Recruitment is the process of gaining a pool of suitable applicants (suitable being define by the position description), in response to your advertising or promotion of the vacancy. While selection is the process of identifying from the applicant pool who is the most suitable applicant for the role.
I’ve mentioned the pool of applicants a couple of times and knowing what this pool should look like going into the recruitment phase can help you sort out any issues early on. Lets say say I’m advertising for a HR Consultant in a medium sized city, everything else being equal I would probably expect around 30 candidates (you number will differ depending on your location, rate of unemployment, salary level and a number of other factors), now in this example if I only received five applicants I would begin to question my recruitment methodology. And at this point it’s not a question of the quality of candidates, but the applicant pool was much smaller than I had estimated. I would look to understand if I had advertised in the right place, I might ask colleagues where they usually advertise (if I hadn’t already before advertising), I would check that the salary is correct for the role and the market, I would re-read the position description to ensure it communicates the role correctly. At this stage I can still make some corrections, I can extend the advertising period, or place the advertisement in another newspaper or website.

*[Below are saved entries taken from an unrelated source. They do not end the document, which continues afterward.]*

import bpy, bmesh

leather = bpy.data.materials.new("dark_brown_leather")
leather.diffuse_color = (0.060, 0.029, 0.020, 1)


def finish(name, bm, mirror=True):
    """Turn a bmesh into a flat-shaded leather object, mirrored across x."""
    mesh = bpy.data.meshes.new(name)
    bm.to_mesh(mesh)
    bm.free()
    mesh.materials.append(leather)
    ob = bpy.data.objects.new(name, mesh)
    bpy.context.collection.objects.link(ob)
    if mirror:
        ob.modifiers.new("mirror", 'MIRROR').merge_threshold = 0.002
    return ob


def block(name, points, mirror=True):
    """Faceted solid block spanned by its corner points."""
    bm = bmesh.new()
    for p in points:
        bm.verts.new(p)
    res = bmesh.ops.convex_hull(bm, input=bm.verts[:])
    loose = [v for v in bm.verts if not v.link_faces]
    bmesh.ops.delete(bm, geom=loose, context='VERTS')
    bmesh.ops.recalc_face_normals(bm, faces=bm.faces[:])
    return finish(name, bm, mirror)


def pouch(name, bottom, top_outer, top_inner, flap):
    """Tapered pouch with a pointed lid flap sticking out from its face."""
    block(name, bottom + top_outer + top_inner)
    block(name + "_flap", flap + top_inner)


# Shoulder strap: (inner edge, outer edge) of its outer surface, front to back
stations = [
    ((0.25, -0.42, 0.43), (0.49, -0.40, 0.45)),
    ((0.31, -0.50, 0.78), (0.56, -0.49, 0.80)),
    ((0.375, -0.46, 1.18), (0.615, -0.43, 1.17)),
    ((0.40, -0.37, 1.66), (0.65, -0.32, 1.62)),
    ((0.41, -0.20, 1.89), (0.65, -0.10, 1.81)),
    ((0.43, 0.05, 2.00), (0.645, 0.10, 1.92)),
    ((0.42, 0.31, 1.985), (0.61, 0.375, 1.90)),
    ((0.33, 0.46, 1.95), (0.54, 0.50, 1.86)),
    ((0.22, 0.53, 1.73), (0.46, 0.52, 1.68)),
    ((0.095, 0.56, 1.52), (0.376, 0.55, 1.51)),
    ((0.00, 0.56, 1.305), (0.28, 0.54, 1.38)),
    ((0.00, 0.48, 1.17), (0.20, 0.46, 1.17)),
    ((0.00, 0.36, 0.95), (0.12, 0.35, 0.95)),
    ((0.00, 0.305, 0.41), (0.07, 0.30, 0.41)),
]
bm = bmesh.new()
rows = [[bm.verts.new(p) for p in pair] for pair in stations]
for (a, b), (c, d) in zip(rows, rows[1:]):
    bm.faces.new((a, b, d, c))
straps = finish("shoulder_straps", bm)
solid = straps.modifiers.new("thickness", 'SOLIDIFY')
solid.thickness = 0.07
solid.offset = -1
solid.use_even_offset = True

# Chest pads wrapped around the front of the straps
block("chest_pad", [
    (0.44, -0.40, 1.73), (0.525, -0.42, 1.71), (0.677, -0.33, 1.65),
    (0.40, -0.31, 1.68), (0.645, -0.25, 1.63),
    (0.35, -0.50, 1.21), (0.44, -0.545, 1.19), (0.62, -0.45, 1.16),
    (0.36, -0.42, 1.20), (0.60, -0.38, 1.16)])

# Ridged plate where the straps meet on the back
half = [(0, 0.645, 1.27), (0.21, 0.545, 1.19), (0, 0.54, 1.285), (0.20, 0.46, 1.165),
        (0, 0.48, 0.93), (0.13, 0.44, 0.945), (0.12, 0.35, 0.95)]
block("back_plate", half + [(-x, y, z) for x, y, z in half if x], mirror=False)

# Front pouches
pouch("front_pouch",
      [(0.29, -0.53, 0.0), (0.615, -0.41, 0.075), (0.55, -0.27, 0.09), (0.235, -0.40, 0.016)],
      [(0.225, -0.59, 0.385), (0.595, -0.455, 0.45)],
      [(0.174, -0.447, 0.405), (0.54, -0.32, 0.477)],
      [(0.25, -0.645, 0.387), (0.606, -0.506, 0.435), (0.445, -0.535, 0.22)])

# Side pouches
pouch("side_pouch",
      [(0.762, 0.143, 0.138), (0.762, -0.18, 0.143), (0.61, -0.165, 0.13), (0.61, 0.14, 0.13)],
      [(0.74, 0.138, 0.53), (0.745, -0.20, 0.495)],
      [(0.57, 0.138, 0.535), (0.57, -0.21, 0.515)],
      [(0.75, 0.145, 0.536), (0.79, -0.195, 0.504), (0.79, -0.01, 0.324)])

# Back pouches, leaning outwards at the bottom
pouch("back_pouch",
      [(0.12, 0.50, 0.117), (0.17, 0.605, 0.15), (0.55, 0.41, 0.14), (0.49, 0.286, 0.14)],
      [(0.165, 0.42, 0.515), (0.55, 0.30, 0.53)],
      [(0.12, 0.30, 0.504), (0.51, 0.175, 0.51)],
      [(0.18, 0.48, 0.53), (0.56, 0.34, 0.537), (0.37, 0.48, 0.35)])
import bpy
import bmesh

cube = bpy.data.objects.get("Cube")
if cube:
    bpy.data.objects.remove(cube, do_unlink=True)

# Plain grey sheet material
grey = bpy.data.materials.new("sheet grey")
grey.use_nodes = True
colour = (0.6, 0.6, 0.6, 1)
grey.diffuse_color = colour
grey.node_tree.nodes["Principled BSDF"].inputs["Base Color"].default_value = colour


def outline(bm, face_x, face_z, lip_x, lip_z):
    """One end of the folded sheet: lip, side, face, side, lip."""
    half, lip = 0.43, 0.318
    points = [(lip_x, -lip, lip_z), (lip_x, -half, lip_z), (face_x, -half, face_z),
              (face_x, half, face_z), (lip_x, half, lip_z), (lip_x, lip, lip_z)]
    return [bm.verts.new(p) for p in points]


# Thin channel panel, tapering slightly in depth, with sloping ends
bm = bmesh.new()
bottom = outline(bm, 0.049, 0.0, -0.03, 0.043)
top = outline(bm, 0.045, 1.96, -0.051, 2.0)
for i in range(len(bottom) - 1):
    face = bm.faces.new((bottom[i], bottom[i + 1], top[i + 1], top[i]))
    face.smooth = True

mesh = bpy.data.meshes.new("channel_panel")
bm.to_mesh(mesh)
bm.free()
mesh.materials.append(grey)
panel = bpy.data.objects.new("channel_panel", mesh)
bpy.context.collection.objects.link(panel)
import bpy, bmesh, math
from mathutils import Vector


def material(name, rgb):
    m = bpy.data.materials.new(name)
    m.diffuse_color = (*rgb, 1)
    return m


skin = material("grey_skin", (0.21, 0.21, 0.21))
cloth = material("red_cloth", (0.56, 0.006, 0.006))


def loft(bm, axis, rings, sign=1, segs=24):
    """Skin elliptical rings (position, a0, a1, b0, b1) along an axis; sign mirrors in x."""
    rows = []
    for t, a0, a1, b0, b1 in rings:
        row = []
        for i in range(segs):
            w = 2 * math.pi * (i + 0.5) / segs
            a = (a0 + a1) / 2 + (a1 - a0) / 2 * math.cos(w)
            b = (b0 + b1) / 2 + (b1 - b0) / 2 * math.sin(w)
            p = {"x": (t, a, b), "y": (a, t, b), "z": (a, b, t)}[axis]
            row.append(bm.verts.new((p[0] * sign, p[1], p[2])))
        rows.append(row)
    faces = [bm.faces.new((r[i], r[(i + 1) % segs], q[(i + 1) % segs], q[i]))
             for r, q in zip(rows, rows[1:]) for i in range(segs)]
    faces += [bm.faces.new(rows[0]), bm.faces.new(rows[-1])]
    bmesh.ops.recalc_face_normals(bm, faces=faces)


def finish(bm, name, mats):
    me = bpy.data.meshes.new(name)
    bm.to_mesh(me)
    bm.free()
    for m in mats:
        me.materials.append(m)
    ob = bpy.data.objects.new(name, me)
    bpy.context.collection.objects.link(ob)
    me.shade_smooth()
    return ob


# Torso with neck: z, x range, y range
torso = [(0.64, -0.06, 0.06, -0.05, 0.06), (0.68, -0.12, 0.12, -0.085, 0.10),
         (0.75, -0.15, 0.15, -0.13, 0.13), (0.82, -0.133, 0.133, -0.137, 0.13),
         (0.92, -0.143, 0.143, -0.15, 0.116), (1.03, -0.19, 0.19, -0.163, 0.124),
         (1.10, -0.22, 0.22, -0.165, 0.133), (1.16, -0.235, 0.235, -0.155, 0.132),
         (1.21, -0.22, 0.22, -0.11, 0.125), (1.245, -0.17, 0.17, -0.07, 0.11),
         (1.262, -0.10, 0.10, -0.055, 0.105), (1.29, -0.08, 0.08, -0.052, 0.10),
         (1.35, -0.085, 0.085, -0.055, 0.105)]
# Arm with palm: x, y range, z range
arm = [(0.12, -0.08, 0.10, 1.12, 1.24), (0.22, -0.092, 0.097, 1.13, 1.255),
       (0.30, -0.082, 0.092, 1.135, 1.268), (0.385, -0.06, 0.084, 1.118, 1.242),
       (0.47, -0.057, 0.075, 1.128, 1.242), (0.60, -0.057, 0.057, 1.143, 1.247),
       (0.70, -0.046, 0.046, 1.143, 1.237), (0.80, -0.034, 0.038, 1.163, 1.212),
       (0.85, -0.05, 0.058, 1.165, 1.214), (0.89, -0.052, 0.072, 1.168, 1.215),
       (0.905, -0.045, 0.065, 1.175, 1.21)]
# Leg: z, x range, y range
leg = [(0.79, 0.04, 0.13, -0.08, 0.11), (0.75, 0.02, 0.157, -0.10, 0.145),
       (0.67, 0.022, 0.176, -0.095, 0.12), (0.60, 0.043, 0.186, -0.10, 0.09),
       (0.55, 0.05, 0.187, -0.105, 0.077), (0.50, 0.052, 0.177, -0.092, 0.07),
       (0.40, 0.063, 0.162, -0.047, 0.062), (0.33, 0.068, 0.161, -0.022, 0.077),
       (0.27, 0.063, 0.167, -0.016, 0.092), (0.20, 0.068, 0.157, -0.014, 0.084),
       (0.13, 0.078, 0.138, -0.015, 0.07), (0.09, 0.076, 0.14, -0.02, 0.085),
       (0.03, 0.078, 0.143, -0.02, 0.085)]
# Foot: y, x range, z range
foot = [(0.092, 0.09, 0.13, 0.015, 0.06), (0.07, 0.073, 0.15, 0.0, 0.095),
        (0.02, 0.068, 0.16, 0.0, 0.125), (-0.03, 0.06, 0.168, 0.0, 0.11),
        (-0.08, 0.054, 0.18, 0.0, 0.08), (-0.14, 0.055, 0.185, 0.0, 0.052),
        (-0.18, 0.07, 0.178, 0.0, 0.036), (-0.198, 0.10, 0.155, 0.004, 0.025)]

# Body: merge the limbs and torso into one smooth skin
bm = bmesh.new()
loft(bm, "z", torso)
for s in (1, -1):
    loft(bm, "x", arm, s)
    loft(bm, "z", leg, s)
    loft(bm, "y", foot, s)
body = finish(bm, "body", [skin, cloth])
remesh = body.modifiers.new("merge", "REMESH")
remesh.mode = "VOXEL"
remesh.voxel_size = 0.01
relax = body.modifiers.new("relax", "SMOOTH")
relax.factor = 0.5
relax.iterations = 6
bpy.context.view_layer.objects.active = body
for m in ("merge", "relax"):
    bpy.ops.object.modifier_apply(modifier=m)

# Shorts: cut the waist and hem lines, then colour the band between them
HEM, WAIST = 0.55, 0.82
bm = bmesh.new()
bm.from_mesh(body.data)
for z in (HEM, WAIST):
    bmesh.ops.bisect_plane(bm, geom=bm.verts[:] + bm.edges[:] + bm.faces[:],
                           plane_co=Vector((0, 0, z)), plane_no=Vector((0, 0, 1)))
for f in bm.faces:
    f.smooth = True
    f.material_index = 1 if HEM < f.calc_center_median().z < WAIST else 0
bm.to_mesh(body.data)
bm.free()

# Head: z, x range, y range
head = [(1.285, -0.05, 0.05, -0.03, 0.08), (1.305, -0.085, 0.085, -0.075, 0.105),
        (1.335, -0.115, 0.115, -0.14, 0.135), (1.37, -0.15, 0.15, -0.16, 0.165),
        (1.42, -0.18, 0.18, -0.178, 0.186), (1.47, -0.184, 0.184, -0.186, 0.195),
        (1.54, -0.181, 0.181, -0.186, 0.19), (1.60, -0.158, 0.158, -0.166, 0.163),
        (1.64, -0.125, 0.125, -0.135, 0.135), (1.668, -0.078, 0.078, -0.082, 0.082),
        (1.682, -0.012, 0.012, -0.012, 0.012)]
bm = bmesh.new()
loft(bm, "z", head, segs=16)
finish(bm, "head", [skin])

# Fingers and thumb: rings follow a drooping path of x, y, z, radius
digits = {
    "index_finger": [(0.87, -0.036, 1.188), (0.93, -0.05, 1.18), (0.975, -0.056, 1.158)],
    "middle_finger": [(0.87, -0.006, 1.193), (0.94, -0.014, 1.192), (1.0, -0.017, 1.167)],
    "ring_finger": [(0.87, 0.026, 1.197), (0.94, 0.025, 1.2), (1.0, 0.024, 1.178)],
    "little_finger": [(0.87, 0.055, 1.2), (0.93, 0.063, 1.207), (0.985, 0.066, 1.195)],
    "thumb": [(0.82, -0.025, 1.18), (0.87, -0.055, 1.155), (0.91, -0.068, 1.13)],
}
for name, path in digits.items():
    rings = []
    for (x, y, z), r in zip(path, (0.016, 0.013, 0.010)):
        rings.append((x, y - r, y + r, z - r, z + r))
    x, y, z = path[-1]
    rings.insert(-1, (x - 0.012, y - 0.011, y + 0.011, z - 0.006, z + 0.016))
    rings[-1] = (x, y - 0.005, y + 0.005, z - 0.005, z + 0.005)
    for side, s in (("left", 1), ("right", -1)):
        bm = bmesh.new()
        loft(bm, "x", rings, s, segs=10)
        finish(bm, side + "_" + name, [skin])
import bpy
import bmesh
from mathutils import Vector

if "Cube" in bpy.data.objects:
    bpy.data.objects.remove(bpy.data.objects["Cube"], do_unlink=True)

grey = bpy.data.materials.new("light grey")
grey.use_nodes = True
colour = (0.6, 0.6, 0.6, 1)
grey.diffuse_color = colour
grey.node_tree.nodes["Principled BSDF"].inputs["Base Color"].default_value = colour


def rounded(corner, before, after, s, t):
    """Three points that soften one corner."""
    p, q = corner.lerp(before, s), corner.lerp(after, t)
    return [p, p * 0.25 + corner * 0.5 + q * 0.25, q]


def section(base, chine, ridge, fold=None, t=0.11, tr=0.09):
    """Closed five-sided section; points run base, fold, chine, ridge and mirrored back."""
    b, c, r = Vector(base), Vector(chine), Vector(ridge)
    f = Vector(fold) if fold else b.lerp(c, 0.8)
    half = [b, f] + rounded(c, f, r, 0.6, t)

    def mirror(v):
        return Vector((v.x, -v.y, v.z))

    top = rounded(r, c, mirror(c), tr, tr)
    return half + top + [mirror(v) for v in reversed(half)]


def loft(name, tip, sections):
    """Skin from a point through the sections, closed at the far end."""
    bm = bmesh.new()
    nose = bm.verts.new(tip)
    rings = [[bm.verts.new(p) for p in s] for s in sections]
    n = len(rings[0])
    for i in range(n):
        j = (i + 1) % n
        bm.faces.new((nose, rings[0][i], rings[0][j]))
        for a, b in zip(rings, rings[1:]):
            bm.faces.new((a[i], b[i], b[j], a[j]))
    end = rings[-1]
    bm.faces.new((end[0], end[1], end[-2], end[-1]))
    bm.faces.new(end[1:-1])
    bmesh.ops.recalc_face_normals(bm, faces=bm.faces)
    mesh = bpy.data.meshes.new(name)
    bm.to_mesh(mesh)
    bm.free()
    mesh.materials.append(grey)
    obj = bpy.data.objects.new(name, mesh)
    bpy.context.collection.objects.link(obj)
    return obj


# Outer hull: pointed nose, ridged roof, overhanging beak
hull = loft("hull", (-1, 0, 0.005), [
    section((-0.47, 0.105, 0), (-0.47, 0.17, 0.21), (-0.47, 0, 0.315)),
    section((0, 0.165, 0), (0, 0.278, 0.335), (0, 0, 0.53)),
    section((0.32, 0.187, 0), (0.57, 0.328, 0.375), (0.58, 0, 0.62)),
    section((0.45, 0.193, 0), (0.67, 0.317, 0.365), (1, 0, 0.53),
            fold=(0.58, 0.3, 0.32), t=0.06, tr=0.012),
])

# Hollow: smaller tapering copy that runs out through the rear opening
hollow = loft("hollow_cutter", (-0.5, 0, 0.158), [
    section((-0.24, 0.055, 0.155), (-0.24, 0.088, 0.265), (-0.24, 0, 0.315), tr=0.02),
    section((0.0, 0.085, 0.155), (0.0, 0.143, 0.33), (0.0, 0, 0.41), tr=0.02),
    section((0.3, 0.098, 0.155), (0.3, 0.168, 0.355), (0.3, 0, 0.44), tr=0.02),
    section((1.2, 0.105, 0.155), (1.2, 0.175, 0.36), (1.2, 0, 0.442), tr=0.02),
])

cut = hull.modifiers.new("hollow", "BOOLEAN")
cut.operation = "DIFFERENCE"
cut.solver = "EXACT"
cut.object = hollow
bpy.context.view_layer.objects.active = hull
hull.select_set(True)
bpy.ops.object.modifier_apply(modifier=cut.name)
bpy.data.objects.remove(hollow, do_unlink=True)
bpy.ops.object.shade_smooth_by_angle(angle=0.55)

Once you have you pool of applicants, then you can move onto the selection phase. From here on in you have a closed group of applicants, one of whom may be the one you’re looking for. Selection is a large topic which we don’t fully cover in this posting.